Change Management

Posted by Roxanne Chugg

Here at Excellent Outcomes, we work in the business of “transforming your business”.  Over the next few weeks we will be sharing the steps of change and our learnings to help you make change happen effectively in your business or organisation.

Are you creating an effective climate for change?

Many leaders are quite effective at building the rational case for change, but are less effective in appealing to people’s emotions.

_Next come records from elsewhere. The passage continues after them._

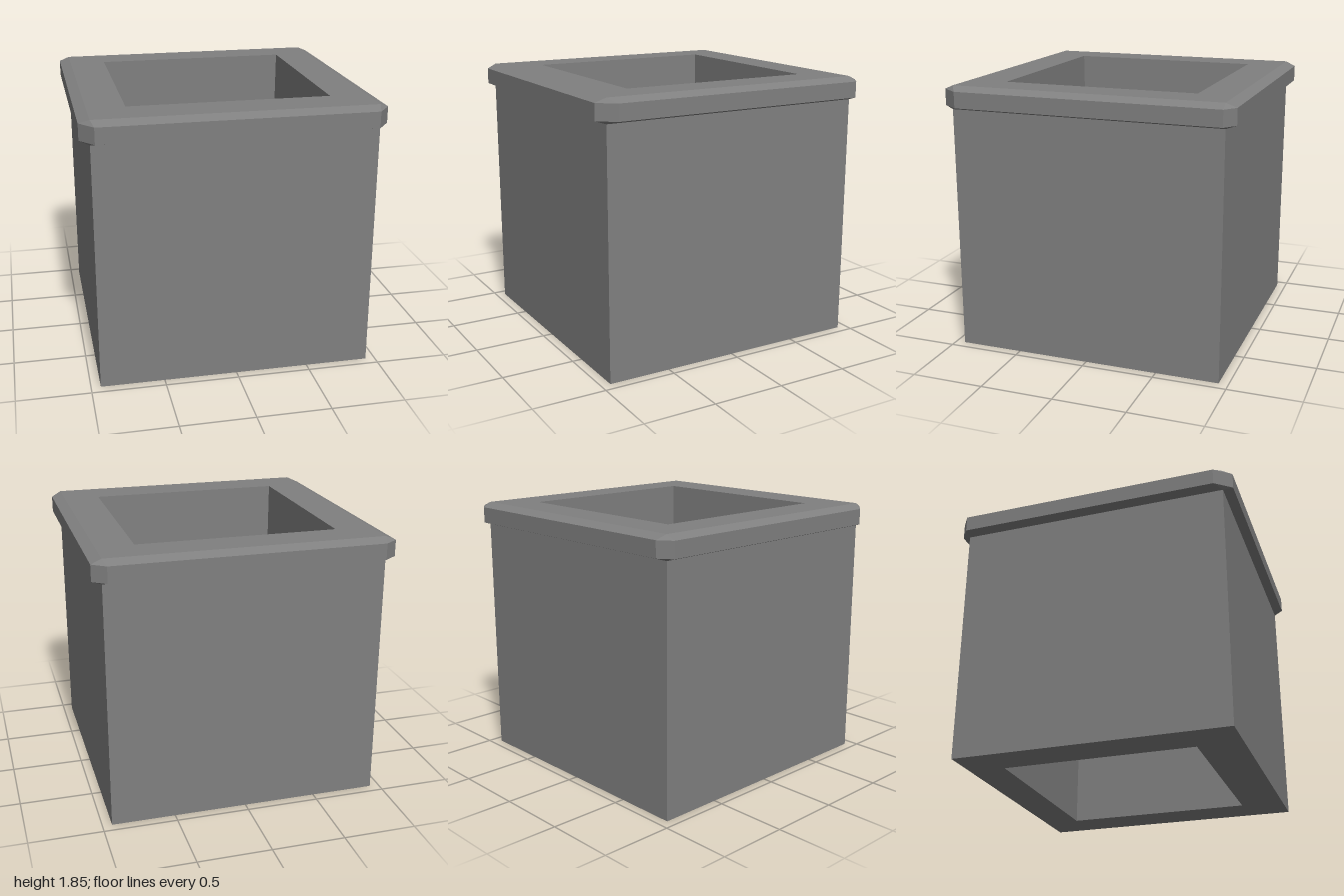
import * as THREE from 'three';

// Rectangular cross-section; each corner is doubled so it can join a chamfered one.
function square(y, hx, hz, cz = 0) {
  return [[hx, hz], [hx, -hz], [-hx, -hz], [-hx, hz]]
    .flatMap(([x, z]) => [[x, y, z + cz], [x, y, z + cz]]);
}

// Outer rim cross-section with cut corners, deeper at the front.
function chamfered(y) {
  const half = [[0.91, 1], [1, 0.885], [1, -0.935], [0.91, -1]];
  const mirrored = half.map(([x, z]) => [-x, z]).reverse();
  return [...half, ...mirrored].map(([x, z]) => [x, y, z]);
}

// Skin consecutive cross-sections with flat faces, skipping collapsed ones.
function loft(name, material, rings) {
  const positions = [];
  const same = (p, q) => p.every((v, k) => v === q[k]);
  const tri = (a, b, c) => {
    if (!same(a, b) && !same(b, c) && !same(c, a)) positions.push(...a, ...b, ...c);
  };
  for (let j = 0; j < rings.length - 1; j++) {
    const lower = rings[j], upper = rings[j + 1], n = lower.length;
    for (let i = 0; i < n; i++) {
      const k = (i + 1) % n;
      tri(lower[i], lower[k], upper[k]);
      tri(lower[i], upper[k], upper[i]);
    }
  }
  const geometry = new THREE.BufferGeometry();
  geometry.setAttribute('position', new THREE.Float32BufferAttribute(positions, 3));
  geometry.computeVertexNormals();
  const mesh = new THREE.Mesh(geometry, material);
  mesh.name = name;
  return mesh;
}

export function createModel() {
  const group = new THREE.Group();
  group.name = 'squarePlanter';
  const stone = new THREE.MeshStandardMaterial({ color: 0x808080 });
  stone.name = 'greyStone';

  const base = square(0, 0.935, 0.935);
  const neck = square(1.69, 0.935, 0.935);
  const top = square(1.85, 0.93, 0.93);
  const holeTop = square(1.85, 0.68, 0.6725, -0.0125);
  const holeBottom = square(0, 0.66, 0.66, -0.025);

  group.add(
    loft('outerWalls', stone, [base, neck]),
    // Bevelled lip and its flat top
    loft('rim', stone, [neck, chamfered(1.71), chamfered(1.82), top, holeTop]),
    // Slightly tapered opening running right through
    loft('innerWalls', stone, [holeTop, holeBottom]),
    loft('underside', stone, [holeBottom, base]),
  );
  return group;
}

Yet employees’ emotions are where the momentum for real transformation ultimately lies.

Change management communications need to be targeted to each part of the workforce, and delivered in such a way that allows people to make sense of the change, ask questions and talk through the changes.

People are creatures of habit who are typically resistant to changing the way things are done, their thinking and behaviour.

The model below demonstrates the phases employees go through during organisational change:

Change Curve

Think about organisational or business changes you’ve seen or been a part of.  How can you relate to some of these emotions and the impact the change had on employee emotions?

Building a case for the need to change

Change will be extremely difficult if leaders and/or managers rely only on building a case to the rational, analytical, problem-solving side of the brain. Instead, they must also make an emotional case for change and align the rational and emotional elements to build the “need for change”.

If you are asking employees to adapt to a new way of doing things, a new reality, they need to understand the emotional case for the change so they can feel committed to the transformation.

It can’t be presented as another “program” that they will have to live through, a “flavor of the month”.  Employees will potentially fail to hop on board with the change as “if we resist enough it will go away”. Bringing the details of what will change – and what won’t – what the change is – and isn’t, into the presentation allows leaders to paint a clear picture of what the change means for employees personally (the what’s in it for me/how does this impact me) not only why it benefits the business or organisation.

The fact is that most change initiatives are done “to” employees, not implemented “with” them or “by” them. Although leaders are pushing behavior change from the top and expecting it to cascade through the formal structure, an informal culture left to instinct and chance will likely dig in its heels and resist or even hijack the change.

Change steps

Next week we’ll take you through the first two steps of creating a climate for change and we’ll share some of our learnings with you. Until then…

Denial